==== INPUT MATERIAL

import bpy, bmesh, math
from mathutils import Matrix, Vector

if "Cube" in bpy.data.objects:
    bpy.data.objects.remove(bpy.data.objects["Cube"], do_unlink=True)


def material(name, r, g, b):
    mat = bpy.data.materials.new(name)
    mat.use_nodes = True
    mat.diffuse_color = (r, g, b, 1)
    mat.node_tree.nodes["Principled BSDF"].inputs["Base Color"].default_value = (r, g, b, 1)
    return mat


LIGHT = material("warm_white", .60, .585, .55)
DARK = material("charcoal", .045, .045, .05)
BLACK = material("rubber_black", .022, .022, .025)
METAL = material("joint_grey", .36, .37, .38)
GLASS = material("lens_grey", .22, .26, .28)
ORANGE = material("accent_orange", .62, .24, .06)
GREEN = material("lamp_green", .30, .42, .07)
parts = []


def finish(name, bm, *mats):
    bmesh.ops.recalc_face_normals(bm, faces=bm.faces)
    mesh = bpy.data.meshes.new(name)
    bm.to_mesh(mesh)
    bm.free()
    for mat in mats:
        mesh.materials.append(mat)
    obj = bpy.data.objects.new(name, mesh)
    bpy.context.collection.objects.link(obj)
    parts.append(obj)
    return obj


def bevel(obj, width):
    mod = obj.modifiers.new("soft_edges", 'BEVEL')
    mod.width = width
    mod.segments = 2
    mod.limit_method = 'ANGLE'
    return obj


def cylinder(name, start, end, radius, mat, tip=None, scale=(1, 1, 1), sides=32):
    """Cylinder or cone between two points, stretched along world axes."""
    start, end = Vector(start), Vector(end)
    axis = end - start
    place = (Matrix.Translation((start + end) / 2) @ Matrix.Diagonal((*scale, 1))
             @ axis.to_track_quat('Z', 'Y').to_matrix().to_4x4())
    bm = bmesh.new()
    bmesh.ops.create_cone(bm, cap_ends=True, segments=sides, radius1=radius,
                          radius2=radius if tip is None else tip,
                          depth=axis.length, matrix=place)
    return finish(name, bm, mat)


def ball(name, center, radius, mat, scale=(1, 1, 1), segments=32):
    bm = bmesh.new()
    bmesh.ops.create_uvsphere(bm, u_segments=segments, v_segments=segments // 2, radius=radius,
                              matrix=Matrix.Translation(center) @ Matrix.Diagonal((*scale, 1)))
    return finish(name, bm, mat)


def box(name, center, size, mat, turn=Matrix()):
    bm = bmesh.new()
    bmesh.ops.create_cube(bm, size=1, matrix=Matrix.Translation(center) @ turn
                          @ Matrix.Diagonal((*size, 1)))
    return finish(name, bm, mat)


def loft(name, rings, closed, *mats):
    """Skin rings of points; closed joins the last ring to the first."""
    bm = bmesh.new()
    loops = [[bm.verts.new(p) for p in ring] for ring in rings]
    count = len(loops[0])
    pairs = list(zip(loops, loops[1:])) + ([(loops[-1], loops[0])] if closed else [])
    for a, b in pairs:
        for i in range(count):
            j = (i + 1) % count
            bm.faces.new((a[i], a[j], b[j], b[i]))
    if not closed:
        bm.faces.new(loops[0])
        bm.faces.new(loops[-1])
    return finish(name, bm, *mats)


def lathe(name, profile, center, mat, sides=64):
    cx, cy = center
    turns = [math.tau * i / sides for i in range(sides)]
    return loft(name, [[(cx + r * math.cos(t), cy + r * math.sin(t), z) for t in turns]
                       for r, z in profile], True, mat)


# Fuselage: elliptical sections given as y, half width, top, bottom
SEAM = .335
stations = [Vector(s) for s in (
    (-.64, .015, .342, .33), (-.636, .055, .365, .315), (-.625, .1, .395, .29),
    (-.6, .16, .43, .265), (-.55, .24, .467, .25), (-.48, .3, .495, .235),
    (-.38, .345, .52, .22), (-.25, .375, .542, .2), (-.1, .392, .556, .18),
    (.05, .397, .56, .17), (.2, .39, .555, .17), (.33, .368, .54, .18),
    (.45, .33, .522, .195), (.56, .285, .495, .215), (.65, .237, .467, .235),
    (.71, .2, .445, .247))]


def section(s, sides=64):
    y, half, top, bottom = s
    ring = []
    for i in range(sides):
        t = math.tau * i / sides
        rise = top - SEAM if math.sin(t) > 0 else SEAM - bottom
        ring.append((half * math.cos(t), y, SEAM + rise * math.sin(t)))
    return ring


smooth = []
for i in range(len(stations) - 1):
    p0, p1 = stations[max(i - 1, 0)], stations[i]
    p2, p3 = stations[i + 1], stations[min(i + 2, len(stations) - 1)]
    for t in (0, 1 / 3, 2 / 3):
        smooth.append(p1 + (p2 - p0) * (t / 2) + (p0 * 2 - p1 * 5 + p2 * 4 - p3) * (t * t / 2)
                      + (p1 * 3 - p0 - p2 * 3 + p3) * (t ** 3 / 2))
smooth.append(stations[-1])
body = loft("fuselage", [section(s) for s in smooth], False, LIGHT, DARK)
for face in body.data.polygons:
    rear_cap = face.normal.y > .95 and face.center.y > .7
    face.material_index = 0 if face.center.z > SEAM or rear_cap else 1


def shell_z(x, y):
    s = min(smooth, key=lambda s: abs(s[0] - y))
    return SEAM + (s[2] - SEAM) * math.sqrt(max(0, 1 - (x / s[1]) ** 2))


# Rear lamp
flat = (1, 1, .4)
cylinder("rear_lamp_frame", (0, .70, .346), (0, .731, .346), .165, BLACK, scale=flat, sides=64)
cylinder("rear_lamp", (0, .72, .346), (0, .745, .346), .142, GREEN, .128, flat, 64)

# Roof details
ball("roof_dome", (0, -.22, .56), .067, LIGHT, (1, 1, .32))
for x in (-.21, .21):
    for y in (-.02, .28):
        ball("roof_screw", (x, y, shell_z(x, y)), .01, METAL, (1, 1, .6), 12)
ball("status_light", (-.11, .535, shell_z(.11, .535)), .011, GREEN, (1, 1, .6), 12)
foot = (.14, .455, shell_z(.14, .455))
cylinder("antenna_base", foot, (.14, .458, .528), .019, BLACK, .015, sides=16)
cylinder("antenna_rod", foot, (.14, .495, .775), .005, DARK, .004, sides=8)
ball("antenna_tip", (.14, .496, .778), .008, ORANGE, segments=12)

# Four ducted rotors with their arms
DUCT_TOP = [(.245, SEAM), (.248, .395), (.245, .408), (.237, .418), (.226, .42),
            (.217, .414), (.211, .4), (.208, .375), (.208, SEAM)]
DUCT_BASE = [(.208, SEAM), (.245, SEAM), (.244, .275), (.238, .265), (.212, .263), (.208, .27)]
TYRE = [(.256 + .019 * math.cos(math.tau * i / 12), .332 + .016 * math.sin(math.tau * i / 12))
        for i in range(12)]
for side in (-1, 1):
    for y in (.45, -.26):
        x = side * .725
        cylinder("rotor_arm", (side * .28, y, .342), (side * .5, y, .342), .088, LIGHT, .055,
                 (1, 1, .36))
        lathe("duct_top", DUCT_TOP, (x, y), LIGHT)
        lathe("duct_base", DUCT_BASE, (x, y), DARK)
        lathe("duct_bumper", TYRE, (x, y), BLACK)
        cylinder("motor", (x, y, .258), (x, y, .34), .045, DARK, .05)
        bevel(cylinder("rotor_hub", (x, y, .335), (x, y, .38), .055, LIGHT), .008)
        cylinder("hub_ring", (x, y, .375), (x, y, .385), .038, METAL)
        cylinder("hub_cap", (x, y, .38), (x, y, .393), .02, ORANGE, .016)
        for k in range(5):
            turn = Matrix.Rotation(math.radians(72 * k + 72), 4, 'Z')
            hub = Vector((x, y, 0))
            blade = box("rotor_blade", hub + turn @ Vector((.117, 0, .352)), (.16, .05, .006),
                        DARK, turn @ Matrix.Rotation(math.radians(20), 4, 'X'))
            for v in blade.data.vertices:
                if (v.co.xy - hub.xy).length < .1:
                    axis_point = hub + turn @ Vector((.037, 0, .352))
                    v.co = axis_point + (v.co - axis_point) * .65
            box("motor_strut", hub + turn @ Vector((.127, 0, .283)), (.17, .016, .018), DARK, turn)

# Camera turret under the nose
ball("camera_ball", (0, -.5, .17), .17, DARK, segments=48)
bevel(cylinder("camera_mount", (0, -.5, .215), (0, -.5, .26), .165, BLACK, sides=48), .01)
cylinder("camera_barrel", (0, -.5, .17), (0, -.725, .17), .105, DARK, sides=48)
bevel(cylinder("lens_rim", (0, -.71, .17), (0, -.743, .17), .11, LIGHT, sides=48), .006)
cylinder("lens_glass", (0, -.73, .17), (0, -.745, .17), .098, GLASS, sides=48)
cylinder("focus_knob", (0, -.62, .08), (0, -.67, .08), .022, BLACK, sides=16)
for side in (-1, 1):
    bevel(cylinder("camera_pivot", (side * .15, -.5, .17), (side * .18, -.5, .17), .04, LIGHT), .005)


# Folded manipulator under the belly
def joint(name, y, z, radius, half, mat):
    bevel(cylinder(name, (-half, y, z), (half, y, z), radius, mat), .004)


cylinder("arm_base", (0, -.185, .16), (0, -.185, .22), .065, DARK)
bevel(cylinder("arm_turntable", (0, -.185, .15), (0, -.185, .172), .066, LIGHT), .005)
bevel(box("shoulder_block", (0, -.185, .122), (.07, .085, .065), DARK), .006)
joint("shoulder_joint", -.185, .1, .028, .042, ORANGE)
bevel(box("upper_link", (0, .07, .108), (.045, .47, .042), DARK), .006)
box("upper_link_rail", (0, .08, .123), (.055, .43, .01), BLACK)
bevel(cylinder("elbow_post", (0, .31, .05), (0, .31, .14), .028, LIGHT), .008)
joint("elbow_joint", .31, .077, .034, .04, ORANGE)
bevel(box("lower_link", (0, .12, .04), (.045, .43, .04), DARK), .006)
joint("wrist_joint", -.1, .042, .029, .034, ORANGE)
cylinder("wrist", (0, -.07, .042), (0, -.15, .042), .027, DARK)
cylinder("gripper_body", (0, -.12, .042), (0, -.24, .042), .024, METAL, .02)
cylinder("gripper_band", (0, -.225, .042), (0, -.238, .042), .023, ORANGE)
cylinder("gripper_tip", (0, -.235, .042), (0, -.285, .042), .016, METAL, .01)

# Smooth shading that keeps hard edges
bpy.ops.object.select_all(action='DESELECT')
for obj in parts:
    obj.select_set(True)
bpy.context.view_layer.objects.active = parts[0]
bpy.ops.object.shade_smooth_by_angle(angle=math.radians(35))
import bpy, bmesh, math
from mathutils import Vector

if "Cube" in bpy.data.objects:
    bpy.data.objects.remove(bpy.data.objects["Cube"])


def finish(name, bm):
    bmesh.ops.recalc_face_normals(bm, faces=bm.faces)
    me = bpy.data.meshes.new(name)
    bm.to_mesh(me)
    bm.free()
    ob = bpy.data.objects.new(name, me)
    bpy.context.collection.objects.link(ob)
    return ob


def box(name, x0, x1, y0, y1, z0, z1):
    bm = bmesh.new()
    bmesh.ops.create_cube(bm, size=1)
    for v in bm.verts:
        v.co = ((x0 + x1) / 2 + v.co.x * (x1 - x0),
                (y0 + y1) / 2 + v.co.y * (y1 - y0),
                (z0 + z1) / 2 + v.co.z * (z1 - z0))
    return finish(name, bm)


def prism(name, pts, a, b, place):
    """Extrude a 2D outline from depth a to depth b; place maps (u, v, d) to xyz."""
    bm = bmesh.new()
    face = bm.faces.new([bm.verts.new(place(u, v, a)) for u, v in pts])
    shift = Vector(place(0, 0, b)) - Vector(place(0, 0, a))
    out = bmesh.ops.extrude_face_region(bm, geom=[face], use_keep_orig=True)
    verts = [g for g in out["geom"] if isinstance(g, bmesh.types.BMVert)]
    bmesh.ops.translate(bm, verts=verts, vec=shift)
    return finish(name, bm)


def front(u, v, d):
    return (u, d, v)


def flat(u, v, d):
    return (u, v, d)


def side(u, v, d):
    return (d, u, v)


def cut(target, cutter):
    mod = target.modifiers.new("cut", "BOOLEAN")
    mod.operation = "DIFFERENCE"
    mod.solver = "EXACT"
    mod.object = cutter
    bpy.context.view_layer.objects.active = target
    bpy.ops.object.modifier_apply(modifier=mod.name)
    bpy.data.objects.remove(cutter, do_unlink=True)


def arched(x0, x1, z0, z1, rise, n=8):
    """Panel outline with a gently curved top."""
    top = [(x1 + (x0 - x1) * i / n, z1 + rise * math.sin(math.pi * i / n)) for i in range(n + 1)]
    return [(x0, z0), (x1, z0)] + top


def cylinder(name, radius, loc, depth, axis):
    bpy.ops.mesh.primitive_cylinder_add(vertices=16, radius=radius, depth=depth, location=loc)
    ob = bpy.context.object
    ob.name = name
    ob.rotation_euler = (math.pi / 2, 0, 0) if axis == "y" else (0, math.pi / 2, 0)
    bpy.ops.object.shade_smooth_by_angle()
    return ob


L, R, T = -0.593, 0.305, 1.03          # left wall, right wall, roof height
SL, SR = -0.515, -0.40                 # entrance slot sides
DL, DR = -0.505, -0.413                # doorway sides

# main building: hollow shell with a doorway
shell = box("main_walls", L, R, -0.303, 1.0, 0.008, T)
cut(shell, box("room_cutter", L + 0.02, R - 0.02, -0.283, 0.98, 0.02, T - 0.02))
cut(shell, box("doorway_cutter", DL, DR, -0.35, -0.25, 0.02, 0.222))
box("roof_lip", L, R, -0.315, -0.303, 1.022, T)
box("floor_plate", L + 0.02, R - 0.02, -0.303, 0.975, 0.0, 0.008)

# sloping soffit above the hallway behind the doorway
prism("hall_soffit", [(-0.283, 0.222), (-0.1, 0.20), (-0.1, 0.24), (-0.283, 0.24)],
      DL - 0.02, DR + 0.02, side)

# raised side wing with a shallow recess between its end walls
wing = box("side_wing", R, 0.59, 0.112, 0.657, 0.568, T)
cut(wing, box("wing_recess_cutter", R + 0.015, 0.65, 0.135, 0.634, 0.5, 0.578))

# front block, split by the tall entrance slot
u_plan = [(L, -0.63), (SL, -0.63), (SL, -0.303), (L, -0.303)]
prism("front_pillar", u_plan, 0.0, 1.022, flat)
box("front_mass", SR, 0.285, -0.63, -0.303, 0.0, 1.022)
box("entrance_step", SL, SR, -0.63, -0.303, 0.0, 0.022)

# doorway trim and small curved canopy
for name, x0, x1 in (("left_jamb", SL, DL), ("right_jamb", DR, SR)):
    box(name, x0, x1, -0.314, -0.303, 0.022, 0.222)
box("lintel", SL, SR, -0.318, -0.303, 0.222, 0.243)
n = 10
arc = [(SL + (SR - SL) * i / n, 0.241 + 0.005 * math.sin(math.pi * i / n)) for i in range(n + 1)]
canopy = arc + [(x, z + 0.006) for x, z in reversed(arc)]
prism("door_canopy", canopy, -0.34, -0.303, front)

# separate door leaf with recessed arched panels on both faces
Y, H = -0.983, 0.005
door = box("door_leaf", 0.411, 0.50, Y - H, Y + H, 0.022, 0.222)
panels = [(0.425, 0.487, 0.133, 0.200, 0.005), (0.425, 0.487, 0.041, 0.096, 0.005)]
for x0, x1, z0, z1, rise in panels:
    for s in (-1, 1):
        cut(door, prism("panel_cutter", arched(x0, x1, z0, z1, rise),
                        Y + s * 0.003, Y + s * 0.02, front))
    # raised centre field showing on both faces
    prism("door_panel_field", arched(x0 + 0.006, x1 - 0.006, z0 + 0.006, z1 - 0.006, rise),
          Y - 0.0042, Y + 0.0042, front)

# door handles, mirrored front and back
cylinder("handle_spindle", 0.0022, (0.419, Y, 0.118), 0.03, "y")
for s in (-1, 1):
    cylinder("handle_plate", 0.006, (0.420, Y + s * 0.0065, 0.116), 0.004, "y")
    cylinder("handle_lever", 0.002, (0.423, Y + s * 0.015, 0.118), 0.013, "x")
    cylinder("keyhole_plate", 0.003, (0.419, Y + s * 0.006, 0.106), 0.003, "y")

========

### WHAT TO PRODUCE
As the answer, set down only the lines from the data above between the one holding "-.185, .172), .066, LIGHT), .005)" and the one holding "(0, .31, .14), .028, LIGHT), .008)", inclusive, exactly as they read.

### ANSWER TO THIS EXERCISE
bevel(cylinder("arm_turntable", (0, -.185, .15), (0, -.185, .172), .066, LIGHT), .005)
bevel(box("shoulder_block", (0, -.185, .122), (.07, .085, .065), DARK), .006)
joint("shoulder_joint", -.185, .1, .028, .042, ORANGE)
bevel(box("upper_link", (0, .07, .108), (.045, .47, .042), DARK), .006)
box("upper_link_rail", (0, .08, .123), (.055, .43, .01), BLACK)
bevel(cylinder("elbow_post", (0, .31, .05), (0, .31, .14), .028, LIGHT), .008)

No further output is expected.